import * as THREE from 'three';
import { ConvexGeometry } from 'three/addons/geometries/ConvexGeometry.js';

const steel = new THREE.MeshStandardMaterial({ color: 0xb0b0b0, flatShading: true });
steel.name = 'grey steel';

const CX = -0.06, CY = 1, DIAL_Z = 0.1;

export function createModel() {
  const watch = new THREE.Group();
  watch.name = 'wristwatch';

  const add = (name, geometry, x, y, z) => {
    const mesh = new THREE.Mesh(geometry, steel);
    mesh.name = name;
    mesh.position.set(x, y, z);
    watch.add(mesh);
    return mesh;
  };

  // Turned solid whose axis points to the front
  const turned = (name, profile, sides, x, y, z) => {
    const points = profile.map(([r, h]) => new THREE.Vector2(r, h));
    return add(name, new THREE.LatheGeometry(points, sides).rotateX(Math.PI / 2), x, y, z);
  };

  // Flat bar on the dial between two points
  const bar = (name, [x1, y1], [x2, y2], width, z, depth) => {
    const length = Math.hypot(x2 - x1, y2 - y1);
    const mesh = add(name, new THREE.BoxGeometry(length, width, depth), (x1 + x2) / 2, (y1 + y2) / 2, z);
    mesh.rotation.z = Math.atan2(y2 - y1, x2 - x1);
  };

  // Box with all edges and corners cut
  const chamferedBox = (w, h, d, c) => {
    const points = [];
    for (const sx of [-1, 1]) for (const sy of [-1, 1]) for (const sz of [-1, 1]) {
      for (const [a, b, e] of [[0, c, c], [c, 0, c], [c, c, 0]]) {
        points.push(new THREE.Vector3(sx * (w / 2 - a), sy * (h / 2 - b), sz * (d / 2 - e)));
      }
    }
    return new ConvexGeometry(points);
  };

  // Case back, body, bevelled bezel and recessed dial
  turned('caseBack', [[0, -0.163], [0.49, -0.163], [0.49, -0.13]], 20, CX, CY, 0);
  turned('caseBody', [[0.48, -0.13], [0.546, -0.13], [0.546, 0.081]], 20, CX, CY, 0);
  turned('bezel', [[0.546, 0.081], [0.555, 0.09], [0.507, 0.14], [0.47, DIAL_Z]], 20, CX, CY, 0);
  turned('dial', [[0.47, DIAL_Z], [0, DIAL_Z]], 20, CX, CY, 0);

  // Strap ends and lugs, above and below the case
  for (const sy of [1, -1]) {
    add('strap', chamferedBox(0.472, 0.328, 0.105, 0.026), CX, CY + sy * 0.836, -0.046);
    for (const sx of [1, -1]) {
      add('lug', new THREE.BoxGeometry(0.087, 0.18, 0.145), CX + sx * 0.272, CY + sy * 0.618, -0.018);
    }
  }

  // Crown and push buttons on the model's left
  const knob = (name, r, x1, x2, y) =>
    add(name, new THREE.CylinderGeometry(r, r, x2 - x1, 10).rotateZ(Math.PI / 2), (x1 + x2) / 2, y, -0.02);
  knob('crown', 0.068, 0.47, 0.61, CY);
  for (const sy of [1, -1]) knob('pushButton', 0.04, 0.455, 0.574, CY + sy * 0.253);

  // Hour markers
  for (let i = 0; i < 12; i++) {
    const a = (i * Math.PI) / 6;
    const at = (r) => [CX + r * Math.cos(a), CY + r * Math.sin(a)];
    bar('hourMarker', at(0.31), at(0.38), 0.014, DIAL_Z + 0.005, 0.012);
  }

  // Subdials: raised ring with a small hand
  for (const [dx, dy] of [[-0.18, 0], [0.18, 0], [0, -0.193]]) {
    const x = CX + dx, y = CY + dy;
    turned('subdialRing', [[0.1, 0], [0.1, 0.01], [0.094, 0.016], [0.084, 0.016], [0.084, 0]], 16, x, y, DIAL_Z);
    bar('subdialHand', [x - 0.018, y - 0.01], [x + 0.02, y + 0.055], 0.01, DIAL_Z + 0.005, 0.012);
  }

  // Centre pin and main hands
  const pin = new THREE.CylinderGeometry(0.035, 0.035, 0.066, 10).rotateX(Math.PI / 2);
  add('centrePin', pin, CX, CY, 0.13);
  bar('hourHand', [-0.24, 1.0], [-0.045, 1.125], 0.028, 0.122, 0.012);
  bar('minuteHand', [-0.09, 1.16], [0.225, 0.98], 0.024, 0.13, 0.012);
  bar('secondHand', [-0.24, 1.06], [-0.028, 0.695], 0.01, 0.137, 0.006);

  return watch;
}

******

■ Try it ■
Could you copy out all the material word for word?

■ Exercise output ■
import * as THREE from 'three';
import { ConvexGeometry } from 'three/addons/geometries/ConvexGeometry.js';

const steel = new THREE.MeshStandardMaterial({ color: 0xb0b0b0, flatShading: true });
steel.name = 'grey steel';

const CX = -0.06, CY = 1, DIAL_Z = 0.1;

export function createModel() {
  const watch = new THREE.Group();
  watch.name = 'wristwatch';

  const add = (name, geometry, x, y, z) => {
    const mesh = new THREE.Mesh(geometry, steel);
    mesh.name = name;
    mesh.position.set(x, y, z);
    watch.add(mesh);
    return mesh;
  };

  // Turned solid whose axis points to the front
  const turned = (name, profile, sides, x, y, z) => {
    const points = profile.map(([r, h]) => new THREE.Vector2(r, h));
    return add(name, new THREE.LatheGeometry(points, sides).rotateX(Math.PI / 2), x, y, z);
  };

  // Flat bar on the dial between two points
  const bar = (name, [x1, y1], [x2, y2], width, z, depth) => {
    const length = Math.hypot(x2 - x1, y2 - y1);
    const mesh = add(name, new THREE.BoxGeometry(length, width, depth), (x1 + x2) / 2, (y1 + y2) / 2, z);
    mesh.rotation.z = Math.atan2(y2 - y1, x2 - x1);
  };

  // Box with all edges and corners cut
  const chamferedBox = (w, h, d, c) => {
    const points = [];
    for (const sx of [-1, 1]) for (const sy of [-1, 1]) for (const sz of [-1, 1]) {
      for (const [a, b, e] of [[0, c, c], [c, 0, c], [c, c, 0]]) {
        points.push(new THREE.Vector3(sx * (w / 2 - a), sy * (h / 2 - b), sz * (d / 2 - e)));
      }
    }
    return new ConvexGeometry(points);
  };

  // Case back, body, bevelled bezel and recessed dial
  turned('caseBack', [[0, -0.163], [0.49, -0.163], [0.49, -0.13]], 20, CX, CY, 0);
  turned('caseBody', [[0.48, -0.13], [0.546, -0.13], [0.546, 0.081]], 20, CX, CY, 0);
  turned('bezel', [[0.546, 0.081], [0.555, 0.09], [0.507, 0.14], [0.47, DIAL_Z]], 20, CX, CY, 0);
  turned('dial', [[0.47, DIAL_Z], [0, DIAL_Z]], 20, CX, CY, 0);

  // Strap ends and lugs, above and below the case
  for (const sy of [1, -1]) {
    add('strap', chamferedBox(0.472, 0.328, 0.105, 0.026), CX, CY + sy * 0.836, -0.046);
    for (const sx of [1, -1]) {
      add('lug', new THREE.BoxGeometry(0.087, 0.18, 0.145), CX + sx * 0.272, CY + sy * 0.618, -0.018);
    }
  }

  // Crown and push buttons on the model's left
  const knob = (name, r, x1, x2, y) =>
    add(name, new THREE.CylinderGeometry(r, r, x2 - x1, 10).rotateZ(Math.PI / 2), (x1 + x2) / 2, y, -0.02);
  knob('crown', 0.068, 0.47, 0.61, CY);
  for (const sy of [1, -1]) knob('pushButton', 0.04, 0.455, 0.574, CY + sy * 0.253);

  // Hour markers
  for (let i = 0; i < 12; i++) {
    const a = (i * Math.PI) / 6;
    const at = (r) => [CX + r * Math.cos(a), CY + r * Math.sin(a)];
    bar('hourMarker', at(0.31), at(0.38), 0.014, DIAL_Z + 0.005, 0.012);
  }

  // Subdials: raised ring with a small hand
  for (const [dx, dy] of [[-0.18, 0], [0.18, 0], [0, -0.193]]) {
    const x = CX + dx, y = CY + dy;
    turned('subdialRing', [[0.1, 0], [0.1, 0.01], [0.094, 0.016], [0.084, 0.016], [0.084, 0]], 16, x, y, DIAL_Z);
    bar('subdialHand', [x - 0.018, y - 0.01], [x + 0.02, y + 0.055], 0.01, DIAL_Z + 0.005, 0.012);
  }

  // Centre pin and main hands
  const pin = new THREE.CylinderGeometry(0.035, 0.035, 0.066, 10).rotateX(Math.PI / 2);
  add('centrePin', pin, CX, CY, 0.13);
  bar('hourHand', [-0.24, 1.0], [-0.045, 1.125], 0.028, 0.122, 0.012);
  bar('minuteHand', [-0.09, 1.16], [0.225, 0.98], 0.024, 0.13, 0.012);
  bar('secondHand', [-0.24, 1.06], [-0.028, 0.695], 0.01, 0.137, 0.006);

  return watch;
}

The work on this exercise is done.